By Pam Vukelic

“Medicines and surgery may cure, but only reading and writing poetry can heal.” – J. Arroyo, author 

Poetry is enjoying a resurgence of popularity, and that’s especially true of young people (age 18-24). A recent National Endowment for the Arts survey found the percentage of readers in this age group who reported reading poetry in the previous year doubled from five years ago, and poetry books are one of the fastest growing categories of publishing. 

Much of the popularity might be attributed to social media and the ability to easily share. A young Canadian poet, Rupi Kaur, regularly posts for her three million Instagram followers, and her books have sold millions of copies. Young people participate in poetry slams and Poetry Out Loud competitions, graded on criterion such as interpretation (i.e., the poet’s body movement, facial expressions, and gestures are consistent with and enhance the ideas and mood of the poem). 

This pivot toward poetry as a more common reading choice can be good for us. I was surprised to learn that one can become a certified or registered poetry therapist. I’ve heard of music therapy and enjoyed getting to know Bobbie Jo at the Little Songbirds sessions my granddaughter Claire and I attended at our Veterans Memorial Public Library in Bismarck. But poetry therapy? Perie J. Long, registered poetry therapist, says, “The word therapy, after all, comes from the Greek word therapeia, meaning to nurse or cure through dance, song, poem, and drama.” 

My book club recently had a special meeting to discuss the  work of our nation’s current poet laureate, Tracy K. Smith, using her book “Wade in the Water.” Our club leader emphasized the same two rules that Betty Mills articulated in her article “Winter Stanza” printed in the March 2019 Inspired Woman magazine: read out loud and from one punctuation mark to the next. 

Ms. Smith, a professor at Princeton University in New Jersey, sees her students using poetry to “grapple with questions on forced migration, shifting gender norms, the environment, mental illness, and technology — along with old standbys of love, loss, and the changing seasons.” She believes, “Poetry … offers them a necessary recourse to depth, strangeness, vulnerability, and imaginative possibility,” all of which are absent in typical modes of communication for young people (e.g., text messages and email messages). 

Poetry therapy might involve using poems to help patients understand how others have dealt with issues at hand.

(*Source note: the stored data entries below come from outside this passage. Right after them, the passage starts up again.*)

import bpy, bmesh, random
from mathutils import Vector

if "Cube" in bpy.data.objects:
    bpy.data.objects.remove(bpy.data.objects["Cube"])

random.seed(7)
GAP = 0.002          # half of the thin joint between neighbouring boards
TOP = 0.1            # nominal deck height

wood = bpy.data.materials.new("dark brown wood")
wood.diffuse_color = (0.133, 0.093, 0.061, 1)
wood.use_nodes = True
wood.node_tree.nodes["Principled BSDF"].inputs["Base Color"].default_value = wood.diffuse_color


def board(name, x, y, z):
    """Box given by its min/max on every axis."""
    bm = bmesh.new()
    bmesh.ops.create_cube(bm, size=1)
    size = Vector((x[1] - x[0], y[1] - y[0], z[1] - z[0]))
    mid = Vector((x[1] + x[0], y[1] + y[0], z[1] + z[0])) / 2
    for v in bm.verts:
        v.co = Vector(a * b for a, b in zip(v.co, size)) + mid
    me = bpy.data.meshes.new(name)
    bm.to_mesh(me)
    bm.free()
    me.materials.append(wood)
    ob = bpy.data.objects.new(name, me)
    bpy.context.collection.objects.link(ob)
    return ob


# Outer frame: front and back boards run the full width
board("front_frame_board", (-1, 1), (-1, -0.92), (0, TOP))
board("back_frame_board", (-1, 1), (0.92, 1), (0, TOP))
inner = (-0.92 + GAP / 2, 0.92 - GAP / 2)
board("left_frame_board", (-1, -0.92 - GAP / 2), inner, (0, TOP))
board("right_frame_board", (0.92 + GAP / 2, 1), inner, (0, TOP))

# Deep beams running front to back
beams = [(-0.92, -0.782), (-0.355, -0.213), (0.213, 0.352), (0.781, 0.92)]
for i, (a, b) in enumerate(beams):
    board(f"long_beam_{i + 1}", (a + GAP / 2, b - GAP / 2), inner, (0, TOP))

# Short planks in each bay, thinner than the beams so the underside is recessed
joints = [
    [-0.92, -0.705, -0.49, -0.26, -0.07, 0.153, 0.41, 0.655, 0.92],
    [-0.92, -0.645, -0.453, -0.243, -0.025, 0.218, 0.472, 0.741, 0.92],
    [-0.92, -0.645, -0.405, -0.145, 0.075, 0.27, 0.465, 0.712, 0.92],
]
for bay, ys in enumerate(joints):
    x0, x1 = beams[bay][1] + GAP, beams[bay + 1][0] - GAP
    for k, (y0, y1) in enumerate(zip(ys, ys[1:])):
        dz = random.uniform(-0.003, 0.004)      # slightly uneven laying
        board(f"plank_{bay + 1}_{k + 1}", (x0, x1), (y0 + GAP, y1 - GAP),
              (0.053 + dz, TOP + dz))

Other benefits include promotion of self-reflection, validation of emotional experiences, and even giving the therapists deeper insight into what clients are struggling with. 

A few poems commonly used for therapy purposes are: 

“The Road Not Taken” by Robert Frost 

“The Journey” by Mary Oliver 

“Talking to Grief” by Denise Levertov 

“The Armful” by Robert Frost 

“I Wandered Lonely as a Cloud” by William Wordsworth 

As I write this in April, National Poetry Month, I find this list of reasons* for reading poetry have validity: 

• Poetry helps us know each other and build community. 

• When read aloud, poetry is rhythm and music and sounds and beats. 

• Poetry opens venues for speaking and listening. 

• Poetry has space for English Language Learners. 

• Poetry builds resilience in kids and adults and fosters social and emotional learning. 

Poetry has the potential to impact readers at every age. Check out Jack Prelutsky’s collections of children’s poems or refresh your memory by recalling various types of poetry — a sonnet, haiku, ballad, or limerick. Discover poetry forms that might be new to you, such as erasure poetry, blank verse, quatrain, or jazz poetry. Try your hand at writing a poem. Perhaps your mom, sister, or niece would enjoy a book of poetry for Mother’s Day, and of course, don’t forget to share a poem with someone who could use your help to heal. 


Mrs. Westby required us to memorize two poems in third grade. They were “The Woodpecker” and “M-O-T-H-E-R.” Third grade was a long time ago and I can still recite them. 


M is for the million things she gave me 

O means only that she’s growing old 

T is for the tears she shed to save me 

H is for her heart of purest gold 

E is for her eyes with love-light shining 

R means right and right she’ll always be 

Put them all together they spell 


A word that means the world to me. 

By Howard Johnson and Theodore Morse (1915)